  • May 27, 1954

    Minutes of the Talk between Huan Xiang and Trevelyan on the Return of Chinese and US Nationals to their Respective Countries (Excerpt)

    Huan Xiang reaffirmed that Beijing did not deny exit permits for Americans while the US prevented many Chinese nationals from leaving the US. He agreed to talk to the US either directly or through Trevelyan's introduction. Trevelyan said that he did not know the US attitude on this issue and would contact Huan Xian in a few days.

  • June 03, 1954

    Telegram From Zhou Enlai to Mao Zedong and Liu Shaoqi, on the Issue of the US Asking China to Release Convicted US Nationals in China

    Zhou Enlai gave a brief overview of the situation, in which he pointed out that there seemed to be disagreements between the US delegation in Geneva and the State Department over whether to talk directly with the PRC delegation. Zhou outlined what the PRC should do if either case materialized.

  • June 28, 1954

    Record of the First Meeting between Premier Zhou and Prime Minister U Nu

    Zhou Enlai and U Nu first talked about the decision made on the Geneva Conference regarding the armistice in the Korean Peninsula and the role of the US in it. Then they talked about the elements that complicated the Sino-Burmese relations and the need for building mutual trust and signing a non-political agreement. They also discussed the principles they would have in a joint statement before the signing of this potential agreement.

  • July 29, 1954

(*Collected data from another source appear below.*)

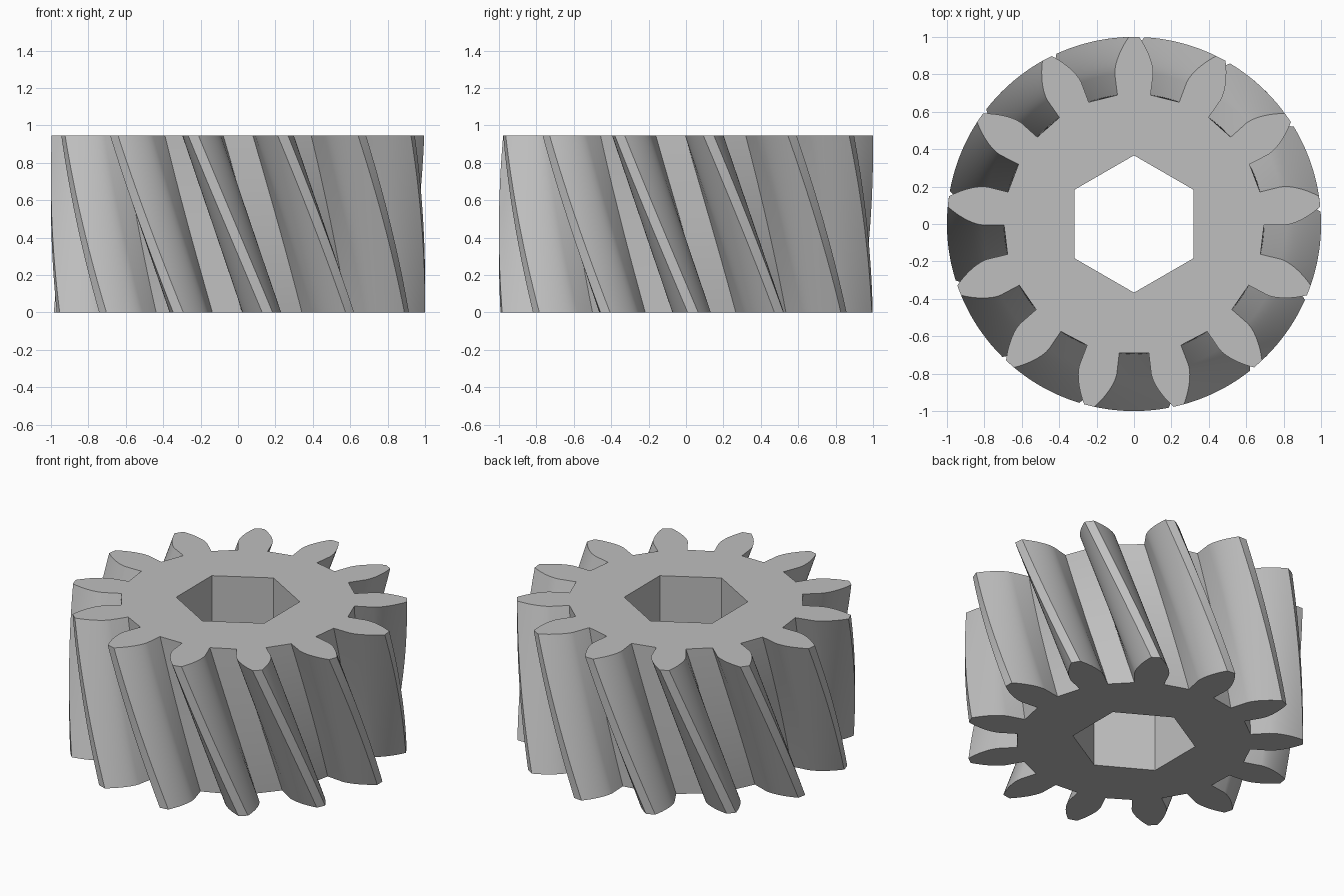
import bpy, bmesh
from math import sin, cos, tan, acos, radians, pi, sqrt

cube = bpy.data.objects.get("Cube")
if cube:
    bpy.data.objects.remove(cube, do_unlink=True)

TEETH = 13
HEIGHT = 0.947
TWIST = radians(22.9)
ROOT_R, BASE_R, TIP_R = 0.695, 0.808, 1.0
BASE_HALF = radians(7.3)
BORE_R = 0.367
LAYERS = 24
FLANK_STEPS = 8


def half_angle(r):
    """Half of the tooth's angular width at radius r (involute flank)."""
    a = acos(min(1.0, BASE_R / r))
    return BASE_HALF - (tan(a) - a)


# One flank from root to tip, mirrored for the other side of the tooth
radii = [BASE_R + (TIP_R - BASE_R) * i / FLANK_STEPS for i in range(FLANK_STEPS + 1)]
flank = [(ROOT_R, BASE_HALF)] + [(r, half_angle(r)) for r in radii]
tooth = [(r, -a) for r, a in flank] + [(TIP_R, 0)] + [(r, a) for r, a in reversed(flank)]
gear_profile = [(r, a + pi / 2 + 2 * pi * t / TEETH) for t in range(TEETH) for r, a in tooth]
bore_profile = [(BORE_R, pi / 2 + pi * i / 3) for i in range(6)]

bm = bmesh.new()


def sweep(profile, layers, twist):
    """Stack a polar profile into a wall; return its bottom and top rim edges."""
    rings = []
    for k in range(layers + 1):
        f = k / layers
        turn = twist * (1 - f)
        rings.append([bm.verts.new((r * cos(a + turn), r * sin(a + turn), HEIGHT * f))
                      for r, a in profile])
    n = len(profile)
    for low, high in zip(rings, rings[1:]):
        for i in range(n):
            j = (i + 1) % n
            bm.faces.new((low[i], low[j], high[j], high[i]))
    return [[bm.edges.get((ring[i], ring[(i + 1) % n])) for i in range(n)]
            for ring in (rings[0], rings[-1])]


# Helical teeth, straight hexagonal bore, flat end caps between them
outer_rims = sweep(gear_profile, LAYERS, TWIST)
inner_rims = sweep(bore_profile, 1, 0)
for outer, inner in zip(outer_rims, inner_rims):
    bmesh.ops.triangle_fill(bm, edges=outer + inner, use_beauty=True)
bmesh.ops.recalc_face_normals(bm, faces=bm.faces[:])

mesh = bpy.data.meshes.new("helical_gear")
bm.to_mesh(mesh)
bm.free()
gear = bpy.data.objects.new("helical_gear", mesh)
bpy.context.collection.objects.link(gear)

# Plain grey metal
color = (0.52, 0.52, 0.52, 1)
mat = bpy.data.materials.new("plain_grey")
mat.use_nodes = True
mat.diffuse_color = color
mat.node_tree.nodes["Principled BSDF"].inputs["Base Color"].default_value = color
mesh.materials.append(mat)

bpy.ops.object.select_all(action='DESELECT')
gear.select_set(True)
bpy.context.view_layer.objects.active = gear
bpy.ops.object.shade_smooth_by_angle(angle=radians(30))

    Memorandum of Conversation, between Soviet Premier Georgy M. Malenkov and Zhou Enlai

    Soviet Premier Georgy M. Malenkov and Chinese Premier Zhou Enlai discuss the incidents between China and Taiwan, the US’s support of Taiwan, and the US bloc in the South Pacific. They contemplate various means through which China could prevent further provocations by Taiwan and how to break apart the American bloc. Zhou Enlai also offers suggestions concerning the elections in Korea that would help accomplish Soviet goals for the area.